On any given Sunday morning these days, we gather around our laptops or phones, or gather in small, distant family groups in our churches’ sanctuaries to worship and to hear a word from God. In the context of our beautiful liturgical traditions, we are comforted by the familiar rhythm of Scripture readings from the lectionary that precede and inform the homily. Our loving pastors begin by repeating and reinforcing a portion of the text we’ve just read or heard, reminding us of the familiar parts of the passage and providing context we may not have been aware of before. Then they weave in their personal experiences with current events to further clarify the relevance of the Bible passage to our lives. Week after week, our pastors remind us of our connection to each other and to our Creator, clarifying Scripture’s call for disciples to actively follow Christ’s example. Week after week, our pastors remind us that the same God who made us equips us for this work, that our privilege, joy, and obligation, are to fulfill our purpose and calling within God’s kingdom.
In Black is King, Beyoncé joins the ranks of pastors before her to illustrate beautifully for us all, our divine creation and purpose.
The earliest images in Black is King reimagine Simba’s birth at the beginning of The Lion King. The baby royal is cradled in Beyoncé’s arms as she walks along the beach with a procession of women reminiscent of Sarabi and her crew, cooing “Bigger” to baby, then toddler, then young child Simba – willing him to understand that his life is significant, tied to a loving Creator who has breathed purpose into his life. Soon, glimpses of Rafiki and Mufasa join the stars to beckon Simba and the congregation deeper still into a sense of connectedness to the ancestors who’ve gone before us. We people of faith are reminded of Hebrews’ cloud of witnesses.
Next comes a disorienting jumble of young Simba wandering into a rundown building inhabited by shifty-looking characters – including his uncle Scar – who appear to have dubious intentions. As the scene draws to a close, Mufasa comes to retrieve his lost son from what is clearly the wrong side of town, and is hit by a car. Although Simba has been admonished by his mother to find his way back, we realize that he has lost his compass, just as we all do at some time in our lives.
Once Mufasa’s majestic funeral concludes and Simba is rescued by a masked Timon/Pumba hybrid character, we glimpse a lavish lifestyle undoubtedly enjoyed by a wealthy one-percent under Scar’s ill-gotten reign. Soon after, Beyoncé draws on the imagery of Moses’ mother placing him in the water in hopes of saving his life, as she walks in the opposite direction of multiple people who appear to be running for their lives, and tearfully places her baby in a basket.
The call to action materializes as the precious baby in the basket washes up on the shores of heaven and is lifted from the water and joyfully embraced by Beyoncé.
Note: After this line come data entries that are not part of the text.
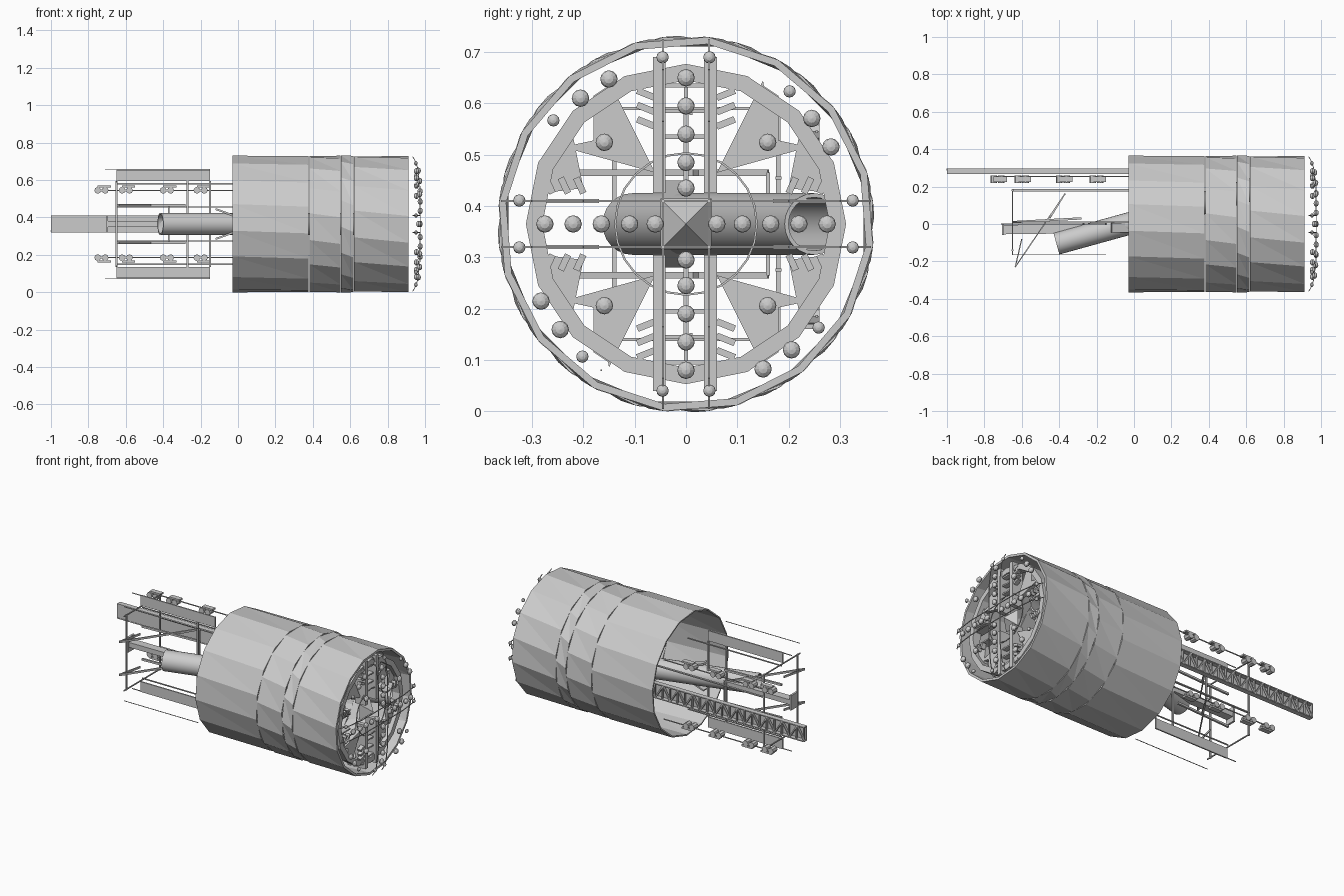
import bpy, bmesh, math
from math import sin, cos, pi
from mathutils import Vector, Matrix

if "Cube" in bpy.data.objects:
    bpy.data.objects.remove(bpy.data.objects["Cube"])

ZC = 0.365          # height of the machine axis


def finish(name, bm):
    bmesh.ops.recalc_face_normals(bm, faces=bm.faces)
    me = bpy.data.meshes.new(name)
    bm.to_mesh(me)
    bm.free()
    ob = bpy.data.objects.new(name, me)
    bpy.context.collection.objects.link(ob)
    return ob


def frame(a, b, up):
    a, b = Vector(a), Vector(b)
    d = (b - a).normalized()
    s = d.cross(Vector(up)).normalized()
    u = s.cross(d)
    m = Matrix((s, u, d)).transposed().to_4x4()
    m.translation = (a + b) / 2
    return m, (b - a).length


def bar(bm, a, b, w, h, up=(0, 0, 1)):
    """Box from a to b; h is measured along up, w across it."""
    m, l = frame(a, b, up)
    bmesh.ops.create_cube(bm, size=1, matrix=m @ Matrix.Diagonal((w, h, l, 1)))


def rod(bm, a, b, r, n=8, up=(0.01, 0.02, 1)):
    m, l = frame(a, b, up)
    bmesh.ops.create_cone(bm, cap_ends=True, segments=n, radius1=r, radius2=r, depth=l, matrix=m)


def plate(bm, pts, x0, x1):
    """Extrude a y,z outline (relative to the axis) between x0 and x1."""
    f = [bm.verts.new((x0, y, ZC + z)) for y, z in pts]
    g = [bm.verts.new((x1, y, ZC + z)) for y, z in pts]
    bm.faces.new(f)
    bm.faces.new(g)
    for i in range(len(f)):
        j = (i + 1) % len(f)
        bm.faces.new((f[i], f[j], g[j], g[i]))


def ring(bm, prof, n):
    """Spin a closed (x, radius, twist) profile about the axis."""
    loops = [[bm.verts.new((x, r * cos(2 * pi * (i + t) / n), ZC + r * sin(2 * pi * (i + t) / n)))
              for i in range(n)] for x, r, t in prof]
    for k in range(len(loops)):
        p, q = loops[k], loops[(k + 1) % len(loops)]
        for i in range(n):
            j = (i + 1) % n
            bm.faces.new((p[i], p[j], q[j]))
            bm.faces.new((p[i], q[j], q[i]))


# Shield sections: thin faceted tubes with slightly skewed facets
for name, x0, x1, t0, t1, th in [("tail_shield", -0.03, 0.378, 0.25, 0.35, 0.008),
                                 ("middle_shield", 0.381, 0.548, 0.6, 0.75, 0.008),
                                 ("joint_ring", 0.551, 0.618, 0.1, 0.3, 0.010),
                                 ("front_shield", 0.621, 0.912, 0.5, 0.7, 0.014)]:
    bm = bmesh.new()
    R = 0.367
    ring(bm, [(x0, R, t0), (x1, R, t1), (x1, R - th, t1), (x0, R - th, t0)], 16)
    finish(name, bm)

# Cutter wheel rim and thin centre ring
bm = bmesh.new()
ring(bm, [(0.84, 0.312, 0), (0.89, 0.312, 0), (0.89, 0.28, 0), (0.84, 0.28, 0)], 16)
finish("cutter_wheel_rim", bm)
bm = bmesh.new()
ring(bm, [(0.89, 0.14, 0), (0.895, 0.14, 0), (0.895, 0.136, 0), (0.89, 0.136, 0)], 24)
finish("centre_ring", bm)

# Cutter wheel spokes: paired plates with cross ties
bm = bmesh.new()
for s in (-1, 1):
    for y in (-0.052, 0.048):
        bar(bm, (0.865, y, ZC + s * 0.06), (0.865, y, ZC + s * 0.325), 0.025, 0.07, up=(1, 0, 0))
    for z in (-0.045, 0.045):
        bar(bm, (0.85, s * 0.17, ZC + z), (0.85, s * 0.30, ZC + z), 0.05, 0.008)
    for r in (0.17, 0.22, 0.27):
        bar(bm, (0.87, -0.05, ZC + s * r), (0.87, 0.05, ZC + s * r), 0.03, 0.008)
finish("cutter_wheel_spokes", bm)

# Angular stiffener plates between the spokes
bm = bmesh.new()
for sy in (-1, 1):
    for sz in (-1, 1):
        for pts in ([(0.06, 0.10), (0.24, 0.15), (0.17, 0.165), (0.15, 0.28)],
                    [(0.12, 0.15), (0.18, 0.15), (0.18, 0.25), (0.15, 0.27)],
                    [(0.20, 0.07), (0.28, 0.06), (0.24, 0.18), (0.22, 0.17)]):
            plate(bm, [(sy * a, sz * b) for a, b in pts], 0.84, 0.865)
finish("stiffener_plates", bm)

# Scraper teeth along the spokes
bm = bmesh.new()
for sy in (-1, 1):
    for sz in (-1, 1):
        for k in range(4):
            z = ZC + sz * (0.19 + 0.028 * k)
            bar(bm, (0.88, sy * 0.06, z), (0.88, sy * 0.095, z + sz * 0.014), 0.025, 0.013)
        for k in range(3):
            y = sy * (0.20 + 0.03 * k)
            bar(bm, (0.88, y, ZC + sz * 0.06), (0.88, y + sy * 0.014, ZC + sz * 0.09), 0.013, 0.025, up=(1, 0, 0))
finish("scraper_teeth", bm)

# Pointed centre cutter
bm = bmesh.new()
bmesh.ops.create_cone(bm, cap_ends=True, segments=4, radius1=0.07, radius2=0, depth=0.06,
                      matrix=Matrix.Translation((0.88, 0, ZC)) @ Matrix.Rotation(pi / 2, 4, 'Y') @ Matrix.Rotation(pi / 4, 4, 'Z'))
finish("centre_cutter", bm)


def face_x(r):      # domed cutting face
    return 0.974 - 0.04 * (r / 0.36) ** 6


# Thin curved guard bars crossing the face
bm = bmesh.new()
rs = [-0.36, -0.34, -0.30, -0.2, 0, 0.2, 0.30, 0.34, 0.36]
for off in (-0.045, 0.045):
    for a, b in zip(rs, rs[1:]):
        bar(bm, (face_x(a), a, ZC + off), (face_x(b), b, ZC + off), 0.004, 0.004)
        bar(bm, (face_x(a), off, ZC + a), (face_x(b), off, ZC + b), 0.004, 0.004, up=(1, 0, 0))
finish("face_guard_bars", bm)

# Roller cutters on the arms and gauge cutters round the edge
bm = bmesh.new()
spots = []
for k in range(4):
    for r in (0.06, 0.11, 0.165, 0.22, 0.275):
        spots.append((r + 0.01 * (k % 2), k * pi / 2, 0.017))
    spots += [(0.32, k * pi / 2 + math.radians(d), 0.017) for d in (28, 40)]
    spots += [(0.328, k * pi / 2 + math.radians(d), 0.012) for d in (-8, 8, 52)]
    spots.append((0.225, k * pi / 2 + pi / 4, 0.017))
for r, a, size in spots:
    m = (Matrix.Translation((face_x(r), r * cos(a), ZC + r * sin(a)))
         @ Matrix.Diagonal((0.8, 1, 1, 1)) @ Matrix.Rotation(pi / 2, 4, 'Y'))
    bmesh.ops.create_uvsphere(bm, u_segments=12, v_segments=6, radius=size, matrix=m)
finish("roller_cutters", bm)

# Slanted screw conveyor tube, open at both ends
bm = bmesh.new()
m, l = frame((-0.415, -0.105, ZC), (0.87, 0.25, ZC), (0, 0, 1))
loops = []
for z, r in ((-l / 2, 0.06), (l / 2, 0.06), (l / 2, 0.052), (-l / 2, 0.052)):
    loops.append([bm.verts.new(m @ Vector((r * cos(2 * pi * i / 24), r * sin(2 * pi * i / 24), z))) for i in range(24)])
for k in range(4):
    for i in range(24):
        p, q, j = loops[k], loops[(k + 1) % 4], (i + 1) % 24
        bm.faces.new((p[i], p[j], q[j], q[i]))
tube = finish("conveyor_tube", bm)
for p in tube.data.polygons:
    p.use_smooth = True
tube.data.set_sharp_from_angle(angle=math.radians(40))

# Long side truss with a thin web behind the lattice
bm = bmesh.new()
for z in (-0.042, 0.042):
    bar(bm, (-1, 0.283, ZC + z), (0.30, 0.283, ZC + z), 0.030, 0.006)
bar(bm, (-1, 0.271, ZC), (0.30, 0.271, ZC), 0.003, 0.078)
for i in range(26):
    x, s = -1 + i * 0.05, (-1) ** i
    bar(bm, (x, 0.291, ZC - s * 0.04), (x + 0.05, 0.291, ZC + s * 0.04), 0.012, 0.007, up=(1, 0, 0.3))
    bar(bm, (x + 0.004, 0.291, ZC - 0.04), (x + 0.004, 0.291, ZC + 0.04), 0.006, 0.012, up=(0, 1, 0))
finish("side_truss", bm)

# Backup frame: upright plates on the centre line, posts and thin rails
bm = bmesh.new()
for s in (-1, 1):
    bar(bm, (-0.65, 0.0, ZC + s * 0.262), (-0.15, 0.0, ZC + s * 0.262), 0.008, 0.062)
finish("frame_plates", bm)
bm = bmesh.new()
for s in (-1, 1):
    bar(bm, (-0.65, -0.165, ZC + s * 0.285), (-0.15, -0.165, ZC + s * 0.285), 0.003, 0.003)
    bar(bm, (-0.71, 0.0, ZC + s * 0.29), (-0.15, 0.0, ZC + s * 0.29), 0.004, 0.004)
    bar(bm, (-0.65, -0.165, ZC + s * 0.225), (-0.65, 0.185, ZC + s * 0.225), 0.006, 0.006)
    bar(bm, (-0.65, 0.18, ZC + s * 0.09), (0.35, 0.18, ZC + s * 0.09), 0.012, 0.006)
    bar(bm, (-0.65, 0.01, ZC + s * 0.215), (-0.02, 0.01, ZC + s * 0.215), 0.006, 0.006)
for x, y in ((-0.65, 0.18), (-0.65, -0.14), (-0.27, 0.0), (-0.15, 0.0)):
    bar(bm, (x, y, ZC - 0.23), (x, y, ZC + 0.23), 0.009, 0.009, up=(0, 1, 0))
finish("backup_frame", bm)

# Segment handling beam with its tilted braces
bm = bmesh.new()
bar(bm, (-0.70, -0.03, ZC), (0.10, -0.02, ZC), 0.05, 0.03)
bar(bm, (-0.70, -0.03, ZC - 0.045), (-0.70, -0.03, ZC + 0.045), 0.012, 0.06, up=(0, 1, 0))
for s in (-1, 1):
    z = ZC + s * 0.10
    bar(bm, (-0.635, -0.23, z), (-0.37, 0.16, z), 0.006, 0.012)
    bar(bm, (-0.635, -0.23, z), (-0.60, -0.08, z), 0.006, 0.012)
    bar(bm, (-0.65, 0.01, z), (-0.28, 0.03, z), 0.012, 0.012)
    bar(bm, (-0.45, 0.03, z), (-0.37, 0.16, z), 0.006, 0.012)
    bar(bm, (-0.12, -0.02, ZC + s * 0.08), (0.02, -0.02, ZC + s * 0.03), 0.05, 0.01)
bar(bm, (-0.37, 0.16, ZC - 0.10), (-0.37, 0.16, ZC + 0.10), 0.008, 0.008, up=(0, 1, 0))
finish("segment_handler", bm)

# Roller carriages on upper and lower side rails
bm = bmesh.new()
for s in (-1, 1):
    z = ZC + s * 0.18
    bar(bm, (-0.75, 0.255, z), (-0.03, 0.255, z), 0.005, 0.005)
    for x in (-0.73, -0.60, -0.38, -0.20):
        bar(bm, (x - 0.03, 0.24, z), (x + 0.03, 0.24, z), 0.03, 0.010)
        bar(bm, (x - 0.02, 0.24, z + s * 0.02), (x + 0.05, 0.24, z + s * 0.02), 0.03, 0.010)
        for dx in (-0.02, 0.02):
            rod(bm, (x + dx, 0.22, z), (x + dx, 0.26, z), 0.018, 8)
finish("rail_carriages", bm)
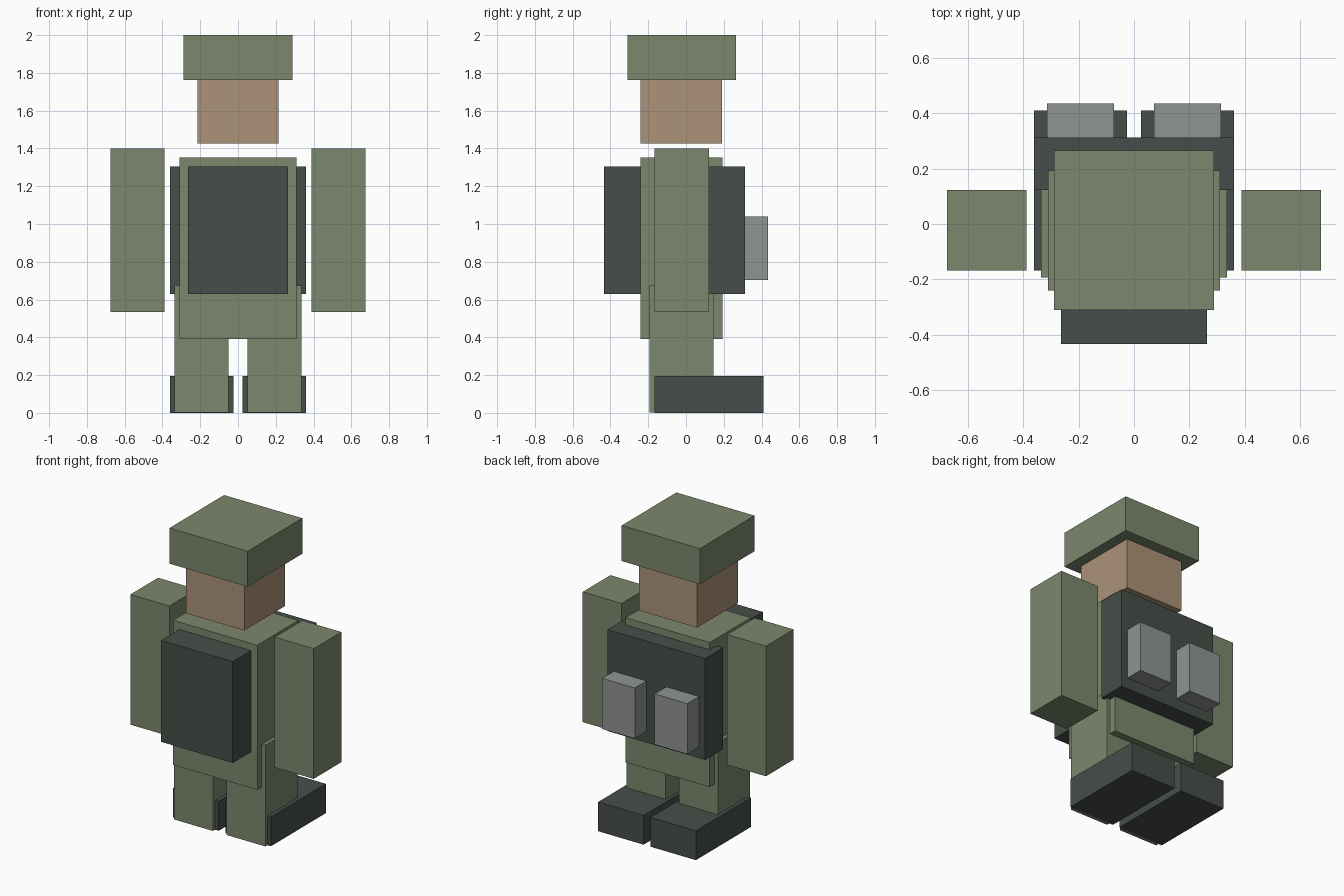
import bpy
import bmesh
from mathutils import Vector

cube = bpy.data.objects.get("Cube")
if cube:
    bpy.data.objects.remove(cube, do_unlink=True)


def material(name, rgb):
    mat = bpy.data.materials.new(name)
    mat.use_nodes = True
    colour = (*rgb, 1.0)
    mat.diffuse_color = colour
    mat.node_tree.nodes["Principled BSDF"].inputs["Base Color"].default_value = colour
    return mat


olive = material("olive cloth", (0.202, 0.242, 0.153))
skin = material("skin", (0.413, 0.287, 0.191))
dark = material("dark gear", (0.061, 0.076, 0.067))
grey = material("grey metal", (0.275, 0.296, 0.287))


def box(name, x, y, z, mat):
    """Box from its (low, high) extent along each axis."""
    low, high = (Vector(corner) for corner in zip(x, y, z))
    bm = bmesh.new()
    bmesh.ops.create_cube(bm, size=1)
    bmesh.ops.scale(bm, vec=high - low, verts=bm.verts)
    bmesh.ops.translate(bm, vec=(low + high) / 2, verts=bm.verts)
    mesh = bpy.data.meshes.new(name)
    bm.to_mesh(mesh)
    bm.free()
    mesh.materials.append(mat)
    obj = bpy.data.objects.new(name, mesh)
    bpy.context.collection.objects.link(obj)


def centred(name, half, y, z, mat):
    box(name, (-half, half), y, z, mat)


def pair(name, x, y, z, mat):
    """The same box on the left (+x) and mirrored on the right."""
    box("left_" + name, x, y, z, mat)
    box("right_" + name, (-x[1], -x[0]), y, z, mat)


# Head and hat
centred("head", 0.215, (-0.24, 0.19), (1.425, 1.77), skin)
centred("hat", 0.288, (-0.31, 0.265), (1.763, 2.0), olive)

# Torso, chest plate and backpack with its canisters
centred("torso", 0.31, (-0.24, 0.193), (0.39, 1.353), olive)
centred("chest_plate", 0.264, (-0.433, -0.22), (0.63, 1.305), dark)
centred("backpack", 0.36, (0.123, 0.312), (0.63, 1.305), dark)
pair("canister", (0.073, 0.314), (0.3, 0.435), (0.703, 1.04), grey)

# Arms
pair("arm", (0.388, 0.675), (-0.168, 0.123), (0.533, 1.4), olive)

# Legs and boots
pair("leg", (0.05, 0.336), (-0.193, 0.145), (0.002, 0.675), olive)
pair("boot", (0.025, 0.36), (-0.168, 0.41), (0.0, 0.195), dark)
In the moments that follow, Simba is summoned home to his community, purpose, and home; we too hear the awakening of our spirit to the true purpose for which we have been created, recognizing once again the vacuum that is created in our spiritual community when we abdicate the calling on our life.
As in the animated movie that Black is King broadens and reimagines, the ending scene depicts Simba restored to his rightful throne, a new baby royal raised to the heavens in a show of dedication to his purpose, calling, and community.
The beautiful artistry of Black is King is drenched in the beauty of the African continent. Its Afrobeats performers and musicians, gorgeous imagery, ancient spiritual symbolism, and universally relatable story hold up for all the world to see, that Blackness is versatile and beautiful and free. Even amid its uniquely and intensely Black backdrop, the tale remains global, and decidedly gospel. Where else but the kingdom of God, after all, do we see a people historically beaten down, arise and thrive in glory and splendor: forging connection and community despite painful separation and malicious manipulation, to triumphantly re-join with their Creator, purpose, and community? Where else but the kingdom of God do we see young children affirmed and elders revered, slender and curvy bodies moving rhythmically, instinctually, joyfully? Where else but the kingdom of God do we see beautifully arrayed skin tones displayed and celebrated, connected with a sense of purpose in both the here and now and the sweet hereafter?
Black is beautiful, chosen, undeterred, and divine.
Indeed, Black is king.
Querida Duncalfe is a high school English teacher and aspiring writer. She writes about race, faith, identity, and their intersections at Something True. She and her husband have two beautiful sons. And even though neither of them is originally from East Texas, they met there twenty years ago and stuck around to raise their family. She is passionate about her family, her faith, her blackness, and her vocation.